* [Task brief] The word "import": say how many lines of the data below contain it, and give the number alone.
*** Extracted information Section Begins ***
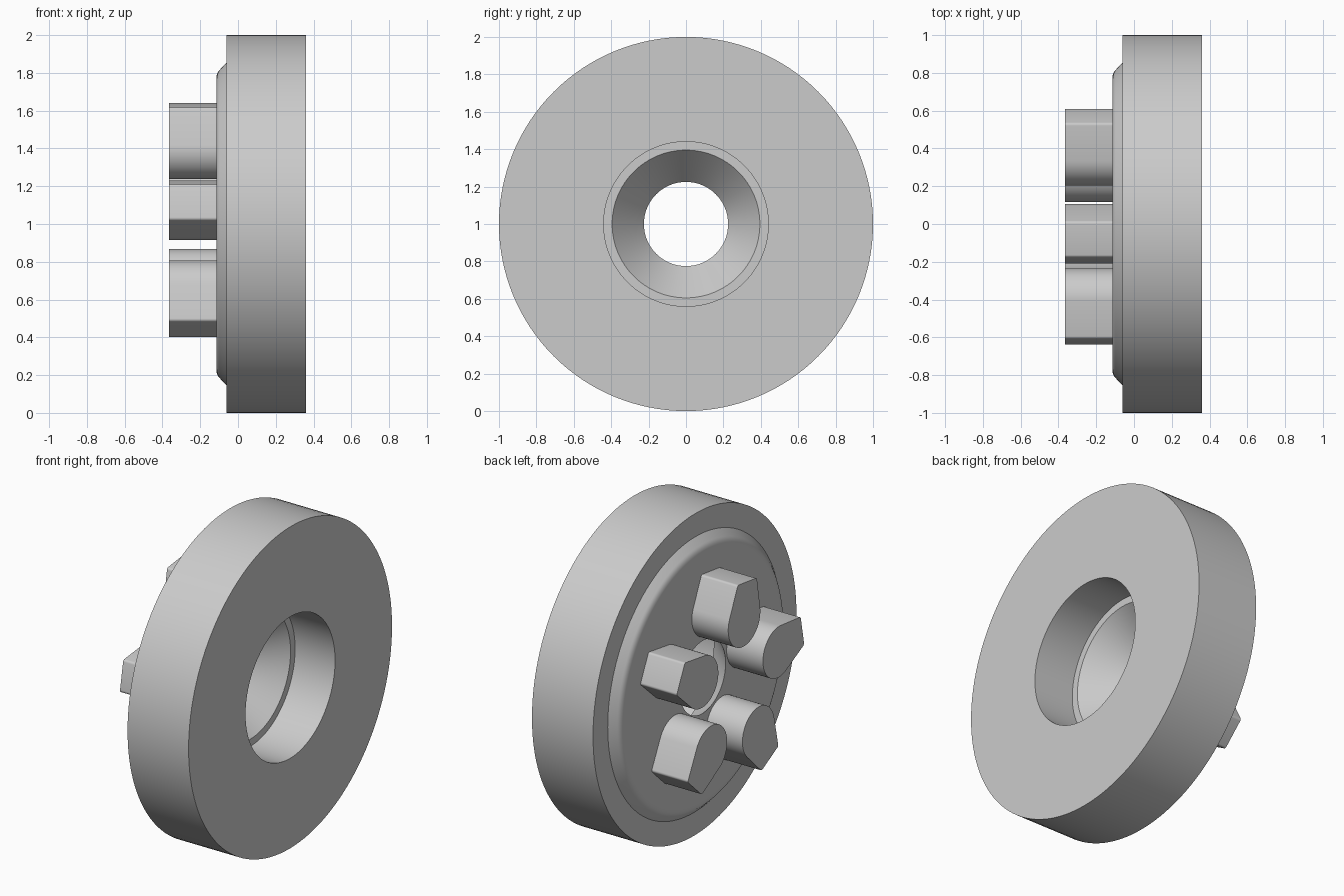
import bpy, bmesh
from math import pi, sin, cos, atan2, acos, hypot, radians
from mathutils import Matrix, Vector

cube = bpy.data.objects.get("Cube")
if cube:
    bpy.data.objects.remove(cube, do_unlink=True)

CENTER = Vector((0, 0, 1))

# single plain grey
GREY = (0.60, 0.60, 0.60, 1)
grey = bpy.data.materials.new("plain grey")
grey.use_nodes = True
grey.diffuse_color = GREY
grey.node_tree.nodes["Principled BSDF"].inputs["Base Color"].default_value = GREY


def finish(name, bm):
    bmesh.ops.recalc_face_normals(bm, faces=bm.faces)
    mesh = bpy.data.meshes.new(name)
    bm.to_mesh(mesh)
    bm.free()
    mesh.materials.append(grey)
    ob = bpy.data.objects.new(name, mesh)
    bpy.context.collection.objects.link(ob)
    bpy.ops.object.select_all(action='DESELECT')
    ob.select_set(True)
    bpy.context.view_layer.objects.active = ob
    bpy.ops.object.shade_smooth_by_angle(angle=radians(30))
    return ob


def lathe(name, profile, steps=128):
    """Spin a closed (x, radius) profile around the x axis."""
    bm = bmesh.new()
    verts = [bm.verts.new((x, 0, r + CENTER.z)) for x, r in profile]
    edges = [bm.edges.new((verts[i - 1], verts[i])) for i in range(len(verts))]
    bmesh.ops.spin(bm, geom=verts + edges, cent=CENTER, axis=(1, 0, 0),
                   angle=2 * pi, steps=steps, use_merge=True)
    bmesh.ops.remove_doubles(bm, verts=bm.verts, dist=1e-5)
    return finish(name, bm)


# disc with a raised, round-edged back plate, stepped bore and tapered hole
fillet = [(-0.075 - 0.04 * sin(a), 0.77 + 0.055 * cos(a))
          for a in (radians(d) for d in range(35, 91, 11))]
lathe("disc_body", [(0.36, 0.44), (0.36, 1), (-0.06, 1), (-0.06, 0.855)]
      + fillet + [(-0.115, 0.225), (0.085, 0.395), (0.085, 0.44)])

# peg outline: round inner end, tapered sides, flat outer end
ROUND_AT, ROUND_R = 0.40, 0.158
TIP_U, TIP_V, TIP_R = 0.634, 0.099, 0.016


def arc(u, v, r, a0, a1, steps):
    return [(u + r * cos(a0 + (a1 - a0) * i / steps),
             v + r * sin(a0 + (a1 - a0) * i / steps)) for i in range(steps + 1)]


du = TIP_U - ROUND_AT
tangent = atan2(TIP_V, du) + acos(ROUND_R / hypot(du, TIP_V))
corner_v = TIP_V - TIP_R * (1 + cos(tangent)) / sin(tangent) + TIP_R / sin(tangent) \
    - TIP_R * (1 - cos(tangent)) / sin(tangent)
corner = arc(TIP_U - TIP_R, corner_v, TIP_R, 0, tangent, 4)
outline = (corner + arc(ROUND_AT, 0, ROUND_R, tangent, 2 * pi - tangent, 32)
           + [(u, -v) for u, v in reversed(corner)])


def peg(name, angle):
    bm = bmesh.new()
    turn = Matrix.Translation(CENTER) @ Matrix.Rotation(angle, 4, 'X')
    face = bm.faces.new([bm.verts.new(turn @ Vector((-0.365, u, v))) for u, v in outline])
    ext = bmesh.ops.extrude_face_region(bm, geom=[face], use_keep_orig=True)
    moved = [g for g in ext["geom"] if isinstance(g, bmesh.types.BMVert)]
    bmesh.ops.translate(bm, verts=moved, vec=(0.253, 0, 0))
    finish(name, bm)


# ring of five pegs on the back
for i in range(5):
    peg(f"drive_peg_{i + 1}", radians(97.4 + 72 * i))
*** Extracted information Section Ends ***
* [Task solution] 3